We happened upon the mighty Mopar as it was about to enter the auction tent, where it was estimated to sell between $100,000-$120,000. Given the fact that it was a truly unrestored, original car — in other words, had not received new paint, upholstery, engine, etc. — we noticed a series of expected factory traits, such as some areas of inconsistent body prep below the paint, the latter of which exhibited a mildly citrus-like surface throughout most of the exterior. Other than polish swirls and a few barely perceivable nicks and touch-ups, there was little to speak of visually. Wear to the interior was relatively minor compared to others we’ve seen, it’s overall condition bolstered by claims of climate-controlled storage when not in use. As to the engine bay, it was presentable but understandably not in show-winning condition.
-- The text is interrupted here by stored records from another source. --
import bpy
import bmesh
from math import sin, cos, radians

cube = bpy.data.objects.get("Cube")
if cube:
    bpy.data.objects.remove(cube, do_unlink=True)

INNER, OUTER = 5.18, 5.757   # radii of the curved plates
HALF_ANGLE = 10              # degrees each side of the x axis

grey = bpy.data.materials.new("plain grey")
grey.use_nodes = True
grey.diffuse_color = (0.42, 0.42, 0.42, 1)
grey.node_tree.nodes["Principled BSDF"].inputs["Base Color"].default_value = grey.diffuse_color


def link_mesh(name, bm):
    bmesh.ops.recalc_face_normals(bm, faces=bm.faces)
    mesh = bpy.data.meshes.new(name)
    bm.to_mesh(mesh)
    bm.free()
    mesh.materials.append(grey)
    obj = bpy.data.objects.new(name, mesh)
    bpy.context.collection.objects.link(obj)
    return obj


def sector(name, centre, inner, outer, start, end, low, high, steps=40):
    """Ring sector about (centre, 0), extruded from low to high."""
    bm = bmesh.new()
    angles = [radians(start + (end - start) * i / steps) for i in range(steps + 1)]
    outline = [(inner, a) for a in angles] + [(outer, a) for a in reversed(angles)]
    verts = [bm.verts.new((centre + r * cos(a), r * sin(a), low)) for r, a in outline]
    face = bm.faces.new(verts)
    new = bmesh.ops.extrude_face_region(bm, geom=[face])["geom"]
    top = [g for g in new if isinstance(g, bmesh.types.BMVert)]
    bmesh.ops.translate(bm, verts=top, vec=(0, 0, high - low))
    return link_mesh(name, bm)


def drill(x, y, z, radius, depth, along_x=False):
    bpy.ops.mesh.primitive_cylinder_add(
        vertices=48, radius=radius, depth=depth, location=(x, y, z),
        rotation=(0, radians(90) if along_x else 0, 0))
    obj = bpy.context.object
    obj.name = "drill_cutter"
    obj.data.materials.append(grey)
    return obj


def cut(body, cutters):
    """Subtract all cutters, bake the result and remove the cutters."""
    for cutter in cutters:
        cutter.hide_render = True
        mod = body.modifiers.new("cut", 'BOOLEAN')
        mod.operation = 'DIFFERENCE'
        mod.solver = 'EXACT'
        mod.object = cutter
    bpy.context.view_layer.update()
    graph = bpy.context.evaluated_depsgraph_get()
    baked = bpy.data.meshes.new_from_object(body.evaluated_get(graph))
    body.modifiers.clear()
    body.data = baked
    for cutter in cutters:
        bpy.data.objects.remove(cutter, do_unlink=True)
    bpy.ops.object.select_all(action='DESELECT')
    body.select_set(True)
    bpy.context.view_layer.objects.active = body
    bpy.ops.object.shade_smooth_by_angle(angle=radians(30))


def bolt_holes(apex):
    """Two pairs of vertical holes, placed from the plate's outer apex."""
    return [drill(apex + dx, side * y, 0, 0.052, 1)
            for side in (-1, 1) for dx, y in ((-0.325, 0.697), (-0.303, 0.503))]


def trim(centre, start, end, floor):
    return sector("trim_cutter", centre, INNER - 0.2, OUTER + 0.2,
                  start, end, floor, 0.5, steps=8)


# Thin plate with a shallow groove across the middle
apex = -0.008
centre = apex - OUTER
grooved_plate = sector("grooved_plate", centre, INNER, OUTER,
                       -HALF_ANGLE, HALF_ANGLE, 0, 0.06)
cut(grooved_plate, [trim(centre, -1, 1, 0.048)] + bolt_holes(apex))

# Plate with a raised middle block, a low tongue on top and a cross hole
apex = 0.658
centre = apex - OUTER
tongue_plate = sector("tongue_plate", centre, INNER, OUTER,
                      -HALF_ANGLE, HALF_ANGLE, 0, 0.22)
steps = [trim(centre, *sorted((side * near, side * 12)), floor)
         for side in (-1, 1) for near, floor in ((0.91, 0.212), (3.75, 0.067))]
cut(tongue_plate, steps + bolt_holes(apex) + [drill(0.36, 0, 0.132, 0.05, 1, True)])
We gave it a condition #2 rating that, according to our resources, translates to an approximate value of $95,000. Under the stage lights, bidding quickly climbed to $70,000 and stalled out to a no-sale result.

Be sure to check out the aforementioned January 2018 issue of Hemmings Muscle Machines for 15 additional cars, as well as another 24 featured lots in an upcoming issue of Hemmings Motor News